Frank Lloyd Wright Architecture: The Edwin H. Cheney House, 1903

Edwin Henry Cheney was a local Chicago-area electrical engineer. He and his wife, Martha (Mamah) Cheney; would commission a home to be build for themselves and their children in the Oak Park neighborhood. The Oak Park neighborhood in the Chicago, Illinois area is chock-full of Frank Lloyd Wright architecture, including his own home and studio on nearby Chicago Avenue. The Edwin H. Cheney home itself is a neighbor to the Rollin Furbeck home, located one street over.

Early Frank Lloyd Wright Architecture: The Edwin H. Cheney House in Oak Park, Illinois

The Edwin H. Cheney house, though not as famous as some of Wright’s other works, still has an incredibly famous past in relation to Wright’s life. It would be the Cheney commission that would lead to the affair between Frank Lloyd Wright and Mamah Cheney.

The two would eventually elope together in 1909, with Wright abandoning his career in America because of the scandal. Mamah Cheney and Wright would return to America and build a home in Wisconsin (the famous Wright home known as Taliesin.) Unfortunately, there life together would be short-lived as Mamah Cheney (and two of her children who were visiting at the time) would be murdered by a worker often referred to as the “insane” servant.

The house itself blends well into the surrounding landscaping, especially since Wright had the home built only partially above the ground rather than having the entire first floor built at ground level. Inside the single story brick structure, there is a living room, dining room, library and bedrooms as well as a large in-law suite in the basement.

The interior of the Cheney home, though appearing small from the exterior, is surprisingly airy and open. Beneath the single hipped roof and expected overhanging eaves, the home features vaulted ceilings and wooden beams. The art glass windows found throughout the home allow for plenty of natural light.

The Edwin H. Cheney House Today
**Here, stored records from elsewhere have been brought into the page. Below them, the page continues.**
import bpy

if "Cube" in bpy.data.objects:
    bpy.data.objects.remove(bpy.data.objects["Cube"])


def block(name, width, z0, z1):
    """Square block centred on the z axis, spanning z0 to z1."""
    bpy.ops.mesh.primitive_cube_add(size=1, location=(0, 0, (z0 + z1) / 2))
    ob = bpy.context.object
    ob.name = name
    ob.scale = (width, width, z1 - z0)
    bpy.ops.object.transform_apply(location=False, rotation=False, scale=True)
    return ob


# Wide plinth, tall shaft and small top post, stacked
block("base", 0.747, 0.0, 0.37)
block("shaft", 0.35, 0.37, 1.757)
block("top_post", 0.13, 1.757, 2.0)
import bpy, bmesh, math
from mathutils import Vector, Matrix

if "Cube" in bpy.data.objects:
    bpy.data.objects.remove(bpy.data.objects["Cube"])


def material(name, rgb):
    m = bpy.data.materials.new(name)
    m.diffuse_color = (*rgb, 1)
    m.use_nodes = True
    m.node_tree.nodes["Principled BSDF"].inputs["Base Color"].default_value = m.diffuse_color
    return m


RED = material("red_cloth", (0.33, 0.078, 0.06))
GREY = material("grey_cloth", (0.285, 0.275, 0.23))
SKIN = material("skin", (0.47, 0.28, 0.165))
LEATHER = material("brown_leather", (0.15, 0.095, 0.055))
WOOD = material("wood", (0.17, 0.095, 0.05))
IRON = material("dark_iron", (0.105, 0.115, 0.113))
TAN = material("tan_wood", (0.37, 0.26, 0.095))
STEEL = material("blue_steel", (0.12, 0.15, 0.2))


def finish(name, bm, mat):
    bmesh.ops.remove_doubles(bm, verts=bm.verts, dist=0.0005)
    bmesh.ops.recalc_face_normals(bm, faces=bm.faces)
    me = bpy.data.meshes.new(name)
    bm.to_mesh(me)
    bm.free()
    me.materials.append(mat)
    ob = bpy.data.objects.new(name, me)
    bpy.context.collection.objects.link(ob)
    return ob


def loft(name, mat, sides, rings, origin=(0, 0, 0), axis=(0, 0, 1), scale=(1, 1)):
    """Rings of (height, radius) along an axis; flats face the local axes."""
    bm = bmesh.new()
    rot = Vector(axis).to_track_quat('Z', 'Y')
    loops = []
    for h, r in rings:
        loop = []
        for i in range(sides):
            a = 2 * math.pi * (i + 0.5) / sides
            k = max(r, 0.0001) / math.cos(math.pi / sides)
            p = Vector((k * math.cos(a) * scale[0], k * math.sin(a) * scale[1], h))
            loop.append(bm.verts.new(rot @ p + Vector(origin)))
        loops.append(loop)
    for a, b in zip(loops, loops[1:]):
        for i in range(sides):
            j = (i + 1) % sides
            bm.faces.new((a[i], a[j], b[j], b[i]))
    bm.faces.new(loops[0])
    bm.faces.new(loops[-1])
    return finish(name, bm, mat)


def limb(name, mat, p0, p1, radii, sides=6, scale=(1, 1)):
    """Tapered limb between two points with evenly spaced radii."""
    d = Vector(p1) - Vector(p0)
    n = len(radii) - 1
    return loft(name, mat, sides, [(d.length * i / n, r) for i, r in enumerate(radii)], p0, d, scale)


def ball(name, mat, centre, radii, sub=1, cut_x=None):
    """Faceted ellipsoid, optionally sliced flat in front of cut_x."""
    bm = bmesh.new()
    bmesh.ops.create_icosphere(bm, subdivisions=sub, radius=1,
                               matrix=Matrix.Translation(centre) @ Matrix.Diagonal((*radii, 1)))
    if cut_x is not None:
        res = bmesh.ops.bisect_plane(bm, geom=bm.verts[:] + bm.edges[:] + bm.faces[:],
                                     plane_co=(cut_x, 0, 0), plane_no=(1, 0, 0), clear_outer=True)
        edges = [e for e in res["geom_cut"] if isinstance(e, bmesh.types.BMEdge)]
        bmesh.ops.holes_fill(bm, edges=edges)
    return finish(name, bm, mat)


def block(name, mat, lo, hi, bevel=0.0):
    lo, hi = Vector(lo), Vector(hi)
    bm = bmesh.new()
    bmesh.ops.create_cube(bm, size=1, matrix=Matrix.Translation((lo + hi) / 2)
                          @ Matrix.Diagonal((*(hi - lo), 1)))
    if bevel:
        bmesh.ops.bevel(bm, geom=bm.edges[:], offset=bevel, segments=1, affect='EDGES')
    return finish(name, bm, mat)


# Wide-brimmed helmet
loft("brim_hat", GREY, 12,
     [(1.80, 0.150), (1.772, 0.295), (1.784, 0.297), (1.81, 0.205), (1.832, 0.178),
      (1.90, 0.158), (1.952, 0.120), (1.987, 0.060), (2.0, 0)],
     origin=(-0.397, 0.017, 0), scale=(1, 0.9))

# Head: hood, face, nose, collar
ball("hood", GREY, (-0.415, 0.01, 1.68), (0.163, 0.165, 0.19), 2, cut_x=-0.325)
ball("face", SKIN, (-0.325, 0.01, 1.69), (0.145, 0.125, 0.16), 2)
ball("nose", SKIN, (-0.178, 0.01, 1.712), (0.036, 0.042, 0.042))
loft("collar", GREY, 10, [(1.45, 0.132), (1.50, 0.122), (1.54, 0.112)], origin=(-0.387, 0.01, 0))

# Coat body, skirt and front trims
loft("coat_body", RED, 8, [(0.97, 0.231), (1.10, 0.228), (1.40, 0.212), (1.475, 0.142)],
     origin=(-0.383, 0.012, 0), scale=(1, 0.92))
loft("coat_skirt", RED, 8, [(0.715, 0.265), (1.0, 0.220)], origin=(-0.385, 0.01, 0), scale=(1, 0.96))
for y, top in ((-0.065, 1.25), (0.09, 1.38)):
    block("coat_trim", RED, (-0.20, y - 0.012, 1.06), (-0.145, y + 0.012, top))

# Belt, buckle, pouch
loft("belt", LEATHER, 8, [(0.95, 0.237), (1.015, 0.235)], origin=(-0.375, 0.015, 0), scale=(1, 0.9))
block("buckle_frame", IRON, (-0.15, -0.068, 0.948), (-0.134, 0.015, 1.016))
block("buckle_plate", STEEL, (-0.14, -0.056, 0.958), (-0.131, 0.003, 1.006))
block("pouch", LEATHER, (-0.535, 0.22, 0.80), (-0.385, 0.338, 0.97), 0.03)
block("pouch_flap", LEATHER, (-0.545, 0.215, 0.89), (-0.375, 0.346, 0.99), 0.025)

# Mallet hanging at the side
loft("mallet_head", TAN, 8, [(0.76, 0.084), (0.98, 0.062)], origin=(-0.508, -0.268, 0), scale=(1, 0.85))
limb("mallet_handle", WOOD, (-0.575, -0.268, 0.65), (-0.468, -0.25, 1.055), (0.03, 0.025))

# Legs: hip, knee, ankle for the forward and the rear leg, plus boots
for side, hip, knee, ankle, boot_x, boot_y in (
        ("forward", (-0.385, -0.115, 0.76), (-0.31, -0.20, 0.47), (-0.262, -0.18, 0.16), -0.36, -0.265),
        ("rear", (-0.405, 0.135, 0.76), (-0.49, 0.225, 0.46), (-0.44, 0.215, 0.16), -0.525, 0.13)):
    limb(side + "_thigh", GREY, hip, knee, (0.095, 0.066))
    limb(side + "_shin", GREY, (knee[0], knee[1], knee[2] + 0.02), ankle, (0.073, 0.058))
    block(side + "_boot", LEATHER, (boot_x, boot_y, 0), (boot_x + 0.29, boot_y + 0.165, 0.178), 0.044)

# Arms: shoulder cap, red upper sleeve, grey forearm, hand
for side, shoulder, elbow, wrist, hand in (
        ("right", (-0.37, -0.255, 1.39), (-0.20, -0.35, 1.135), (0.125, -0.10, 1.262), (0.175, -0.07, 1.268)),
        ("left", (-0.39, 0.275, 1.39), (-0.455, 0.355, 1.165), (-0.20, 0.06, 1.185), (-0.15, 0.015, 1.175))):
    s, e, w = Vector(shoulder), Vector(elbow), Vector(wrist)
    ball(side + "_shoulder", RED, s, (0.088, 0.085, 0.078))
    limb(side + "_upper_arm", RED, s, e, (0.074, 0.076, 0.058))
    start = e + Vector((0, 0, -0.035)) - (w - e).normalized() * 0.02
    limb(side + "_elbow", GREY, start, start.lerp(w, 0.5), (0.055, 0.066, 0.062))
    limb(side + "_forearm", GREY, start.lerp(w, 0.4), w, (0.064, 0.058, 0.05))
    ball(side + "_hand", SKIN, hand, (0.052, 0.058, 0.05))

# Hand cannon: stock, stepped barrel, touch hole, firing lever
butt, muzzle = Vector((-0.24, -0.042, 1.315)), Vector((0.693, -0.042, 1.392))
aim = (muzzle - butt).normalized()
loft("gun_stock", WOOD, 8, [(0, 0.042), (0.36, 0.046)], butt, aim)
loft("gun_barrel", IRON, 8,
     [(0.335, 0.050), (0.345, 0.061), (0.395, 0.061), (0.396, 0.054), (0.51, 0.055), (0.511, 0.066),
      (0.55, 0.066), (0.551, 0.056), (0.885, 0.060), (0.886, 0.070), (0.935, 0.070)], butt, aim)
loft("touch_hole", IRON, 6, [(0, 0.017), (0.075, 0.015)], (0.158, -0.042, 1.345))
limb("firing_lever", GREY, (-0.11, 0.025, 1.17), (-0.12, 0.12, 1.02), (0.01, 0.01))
The Edwin H. Cheney home is currently owned by local-area attorney, Dale Smirl. Mr. Smirl resides in the upper level of the home, but does run a bed and breakfast out of the lower level basement of the home, giving guests the opportunity to view one of Frank Lloyd Wright’s designs from the inside. Those who wish to stay at the Cheney home bed and breakfast should get in contact with the owner for rates and availability.